### [WHAT IS NEEDED]
Only the lines from the top of the records below through the line containing "grey.use_nodes = True" should be printed, exactly and without pictures.

################

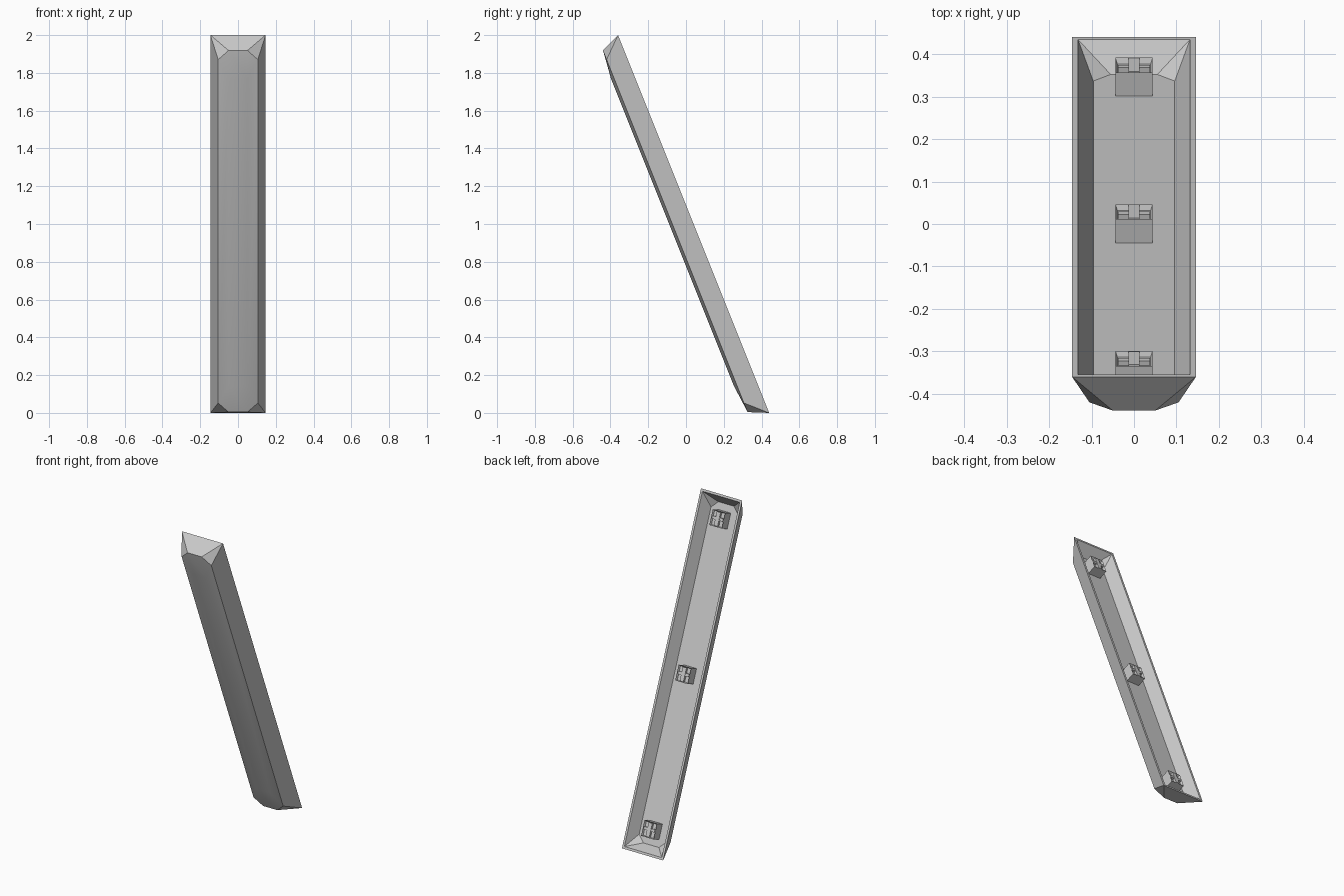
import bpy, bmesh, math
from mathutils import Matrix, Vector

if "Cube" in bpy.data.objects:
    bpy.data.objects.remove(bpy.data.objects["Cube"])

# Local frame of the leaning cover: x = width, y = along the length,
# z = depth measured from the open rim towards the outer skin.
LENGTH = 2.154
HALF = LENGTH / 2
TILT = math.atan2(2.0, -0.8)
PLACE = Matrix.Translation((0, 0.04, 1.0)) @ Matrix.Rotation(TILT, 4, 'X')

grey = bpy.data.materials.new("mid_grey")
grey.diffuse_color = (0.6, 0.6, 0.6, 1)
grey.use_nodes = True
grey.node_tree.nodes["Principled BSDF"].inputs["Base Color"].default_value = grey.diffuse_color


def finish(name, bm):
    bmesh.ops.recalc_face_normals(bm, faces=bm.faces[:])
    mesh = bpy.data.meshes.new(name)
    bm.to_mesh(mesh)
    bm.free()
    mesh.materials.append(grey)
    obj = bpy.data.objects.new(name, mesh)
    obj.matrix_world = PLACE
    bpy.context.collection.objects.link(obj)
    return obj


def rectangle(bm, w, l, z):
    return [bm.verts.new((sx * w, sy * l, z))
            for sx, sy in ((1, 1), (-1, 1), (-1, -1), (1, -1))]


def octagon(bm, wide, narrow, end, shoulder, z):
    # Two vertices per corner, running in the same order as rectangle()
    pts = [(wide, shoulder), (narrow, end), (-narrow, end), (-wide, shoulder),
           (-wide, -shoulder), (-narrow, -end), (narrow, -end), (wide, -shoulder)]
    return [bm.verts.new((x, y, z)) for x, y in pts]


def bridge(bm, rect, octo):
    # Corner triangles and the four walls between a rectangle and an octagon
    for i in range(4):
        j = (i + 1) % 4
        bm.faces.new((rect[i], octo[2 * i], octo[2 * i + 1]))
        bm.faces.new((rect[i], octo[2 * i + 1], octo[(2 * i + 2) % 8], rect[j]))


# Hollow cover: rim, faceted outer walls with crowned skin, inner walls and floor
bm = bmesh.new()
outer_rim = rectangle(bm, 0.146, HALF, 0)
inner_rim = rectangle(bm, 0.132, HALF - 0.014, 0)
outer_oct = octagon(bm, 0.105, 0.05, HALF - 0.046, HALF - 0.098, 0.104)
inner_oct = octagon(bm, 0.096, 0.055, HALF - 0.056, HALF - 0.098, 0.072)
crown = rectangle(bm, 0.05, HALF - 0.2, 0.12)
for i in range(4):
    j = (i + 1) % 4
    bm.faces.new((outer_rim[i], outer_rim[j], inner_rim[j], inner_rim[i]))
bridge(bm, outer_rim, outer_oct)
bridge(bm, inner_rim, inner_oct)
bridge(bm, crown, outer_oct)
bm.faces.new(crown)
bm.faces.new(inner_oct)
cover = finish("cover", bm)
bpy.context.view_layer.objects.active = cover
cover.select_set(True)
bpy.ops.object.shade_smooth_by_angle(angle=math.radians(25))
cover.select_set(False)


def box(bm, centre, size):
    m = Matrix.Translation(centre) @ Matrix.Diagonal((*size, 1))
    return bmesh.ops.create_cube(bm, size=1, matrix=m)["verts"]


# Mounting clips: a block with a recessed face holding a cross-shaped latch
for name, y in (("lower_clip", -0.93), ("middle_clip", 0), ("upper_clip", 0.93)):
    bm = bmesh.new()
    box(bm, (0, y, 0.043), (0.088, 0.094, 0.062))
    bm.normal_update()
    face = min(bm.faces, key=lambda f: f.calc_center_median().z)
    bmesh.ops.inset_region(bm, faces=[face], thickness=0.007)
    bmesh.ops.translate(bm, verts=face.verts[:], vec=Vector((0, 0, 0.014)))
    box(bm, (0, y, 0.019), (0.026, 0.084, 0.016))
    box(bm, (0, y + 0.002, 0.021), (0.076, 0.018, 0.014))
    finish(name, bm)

################

### [REPLY TO THE TASK]
import bpy, bmesh, math
from mathutils import Matrix, Vector

if "Cube" in bpy.data.objects:
    bpy.data.objects.remove(bpy.data.objects["Cube"])

# Local frame of the leaning cover: x = width, y = along the length,
# z = depth measured from the open rim towards the outer skin.
LENGTH = 2.154
HALF = LENGTH / 2
TILT = math.atan2(2.0, -0.8)
PLACE = Matrix.Translation((0, 0.04, 1.0)) @ Matrix.Rotation(TILT, 4, 'X')

grey = bpy.data.materials.new("mid_grey")
grey.diffuse_color = (0.6, 0.6, 0.6, 1)
grey.use_nodes = True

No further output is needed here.